November 17, 2015
In The News

By Josh O'Gorman

BARRE — Vermont’s lone congressman said it’s time for Congress to debate if the U.S. should go to war in Syria.


U.S. Rep. Peter Welch, D-Vt., said Monday that, in light of recent attacks by ISIS that claimed the lives of nearly 200 people in Beirut and Paris, Congress needs to discuss what role the United States should play in response.


“Congress has to debate an authorization to use military force,” Welch said. “We’ve been on the sidelines, and I’ve been advocating for a congressional debate to take place and I think this is going to intensify the urgency of Congress doing that.”


Welch asserted that any debate will be belated, given the fact the United States is already engaged in military action in Syria, a failed state seen by most as the home of the self-proclaimed Islamic State, or ISIS.


“The fact is, we have been engaged in what we can call a war,” Welch said. “We’ve been engaging in air strikes. We lost a soldier who was on a rescue mission in Syria in a combat fatality. Those are acts when you are involved in a war.”

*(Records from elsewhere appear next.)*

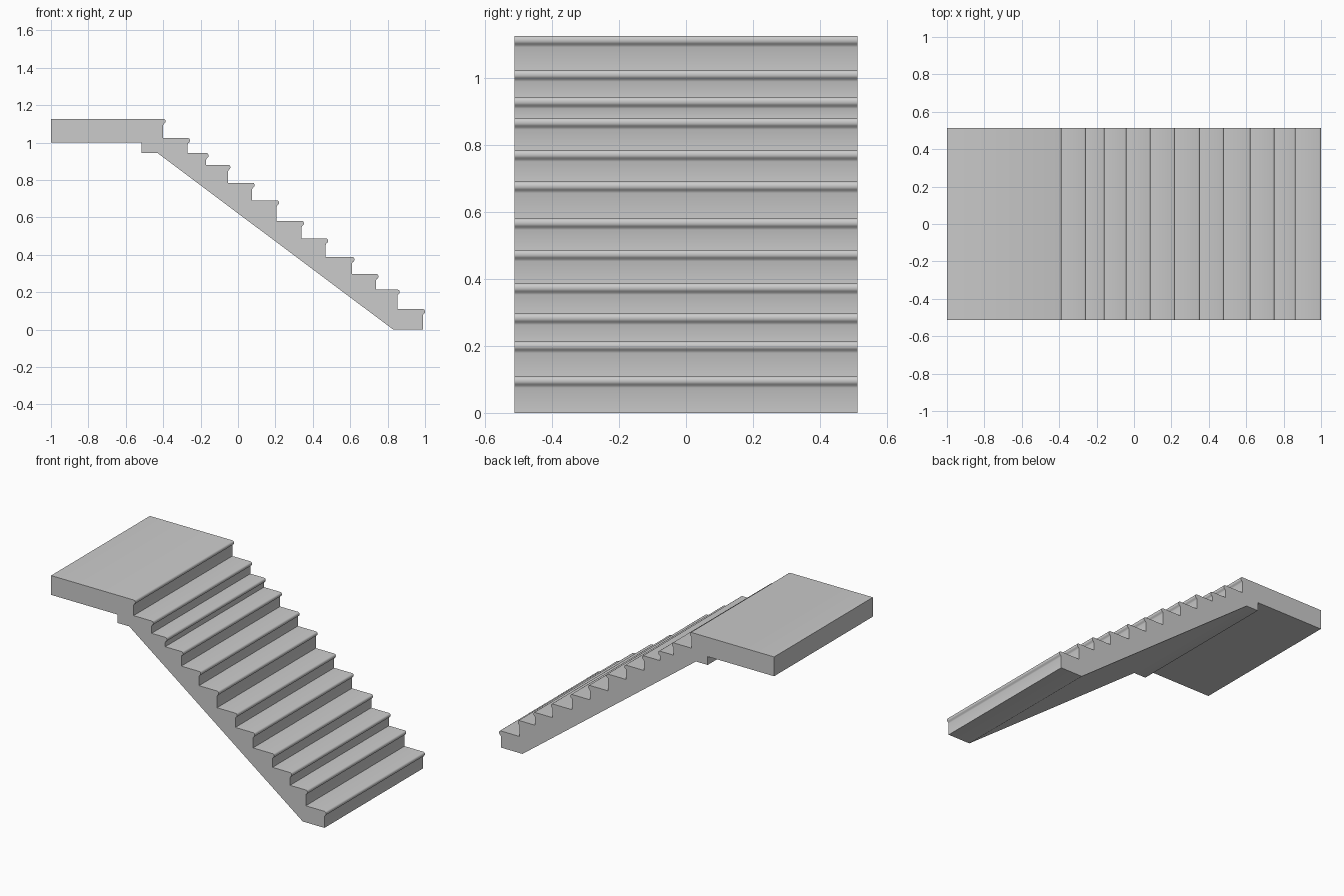
import bpy, bmesh

if "Cube" in bpy.data.objects:
    bpy.data.objects.remove(bpy.data.objects["Cube"])

HALF_WIDTH = 0.513

# Nose tip x and tread height of each step, top to bottom
steps = [(-0.388, 1.127), (-0.257, 1.024), (-0.158, 0.943), (-0.041, 0.881),
         (0.088, 0.785), (0.219, 0.691), (0.352, 0.581), (0.481, 0.487),
         (0.622, 0.387), (0.750, 0.297), (0.864, 0.213), (1.0, 0.109)]

# Rounded nosing relative to tip and tread, ending on the riser
nosing = [(-0.009, 0), (-0.003, -0.003), (0, -0.009), (0, -0.017),
          (-0.003, -0.023), (-0.009, -0.027), (-0.012, -0.034)]

# Side profile: landing, stepped top, then sloped soffit with bearing ledge
profile = [(-1.0, 1.0), (-1.0, steps[0][1])]
for i, (x, z) in enumerate(steps):
    profile += [(x + dx, z + dz) for dx, dz in nosing]
    foot = steps[i + 1][1] if i + 1 < len(steps) else 0.0
    profile.append((x - 0.012, foot))
profile += [(0.83, 0.0), (-0.432, 0.945), (-0.517, 0.945), (-0.517, 1.0)]

# Extrude the profile across the width
bm = bmesh.new()
face = bm.faces.new([bm.verts.new((x, -HALF_WIDTH, z)) for x, z in profile])
ext = bmesh.ops.extrude_face_region(bm, geom=[face])
moved = [g for g in ext["geom"] if isinstance(g, bmesh.types.BMVert)]
bmesh.ops.translate(bm, verts=moved, vec=(0, 2 * HALF_WIDTH, 0))
bmesh.ops.recalc_face_normals(bm, faces=bm.faces)
mesh = bpy.data.meshes.new("stair_flight")
bm.to_mesh(mesh)
bm.free()

stairs = bpy.data.objects.new("stair_flight", mesh)
bpy.context.collection.objects.link(stairs)
bpy.context.view_layer.objects.active = stairs
stairs.select_set(True)
bpy.ops.object.shade_smooth_by_angle(angle=0.7)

Welch said he has supported President Barack Obama’s mostly hands-off policy toward Syria, noting the president is under pressure from some congressional Republicans to deploy what Welch called “another occupation-style force in the region in Iraq and Syria.”


“I disagree with that, largely because it won’t work, and we see what happens when the American military steps up and it’s our responsibility for dealing with historic problems that ultimately need to be solved in the Middle East, where the Sunni-Shiite divide continues unabated,” Welch said.


Instead, Welch said he would like to see the United States play a smaller, supporting role in a coalition led by countries in the Middle East.


“I think the U.S. should play a supporting role, and the supporting role needs to be part of a larger coalition, and we should have a discussion and debate about what the extent of that is,” Welch said. “When we don’t even have a debate on the authorization to use military force, Congress is putting itself on the sidelines when it has to be asserting the responsibility Congress has when there are hostilities.”